DATA TO USE:
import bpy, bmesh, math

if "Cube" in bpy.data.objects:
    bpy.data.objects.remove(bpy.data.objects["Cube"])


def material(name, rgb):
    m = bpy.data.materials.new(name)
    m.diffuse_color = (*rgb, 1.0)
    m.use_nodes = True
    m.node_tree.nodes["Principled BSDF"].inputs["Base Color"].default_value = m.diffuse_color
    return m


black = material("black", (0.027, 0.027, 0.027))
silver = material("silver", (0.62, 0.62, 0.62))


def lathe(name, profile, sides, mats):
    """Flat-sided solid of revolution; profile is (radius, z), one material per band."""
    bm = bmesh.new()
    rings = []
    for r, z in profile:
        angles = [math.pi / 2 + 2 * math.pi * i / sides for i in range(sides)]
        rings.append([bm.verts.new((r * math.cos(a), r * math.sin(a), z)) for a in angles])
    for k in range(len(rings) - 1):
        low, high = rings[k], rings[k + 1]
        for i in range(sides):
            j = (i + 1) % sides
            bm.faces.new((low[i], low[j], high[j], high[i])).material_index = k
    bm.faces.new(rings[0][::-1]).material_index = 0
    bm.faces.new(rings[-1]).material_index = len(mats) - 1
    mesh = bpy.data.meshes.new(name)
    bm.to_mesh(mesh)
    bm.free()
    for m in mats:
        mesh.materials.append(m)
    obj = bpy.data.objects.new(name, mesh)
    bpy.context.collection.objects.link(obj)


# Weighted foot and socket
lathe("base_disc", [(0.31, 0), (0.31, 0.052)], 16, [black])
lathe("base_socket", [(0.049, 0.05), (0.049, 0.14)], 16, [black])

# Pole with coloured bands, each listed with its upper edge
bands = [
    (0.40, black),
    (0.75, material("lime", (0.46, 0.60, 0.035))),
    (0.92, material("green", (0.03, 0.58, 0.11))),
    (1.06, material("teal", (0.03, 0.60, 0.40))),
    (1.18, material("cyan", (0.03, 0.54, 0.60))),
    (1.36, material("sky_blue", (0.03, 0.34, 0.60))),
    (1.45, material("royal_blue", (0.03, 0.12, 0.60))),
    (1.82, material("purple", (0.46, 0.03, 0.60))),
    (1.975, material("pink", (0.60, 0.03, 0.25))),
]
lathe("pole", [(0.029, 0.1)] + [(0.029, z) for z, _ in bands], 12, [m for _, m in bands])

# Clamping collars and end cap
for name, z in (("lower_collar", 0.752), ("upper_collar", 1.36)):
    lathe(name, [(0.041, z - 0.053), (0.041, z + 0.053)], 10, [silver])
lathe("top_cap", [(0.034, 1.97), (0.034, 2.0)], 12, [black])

TASK DETAILS:
Within the records, tally every line that contains the word "objects". Only the resulting number should be given.

ANSWER BOX:
4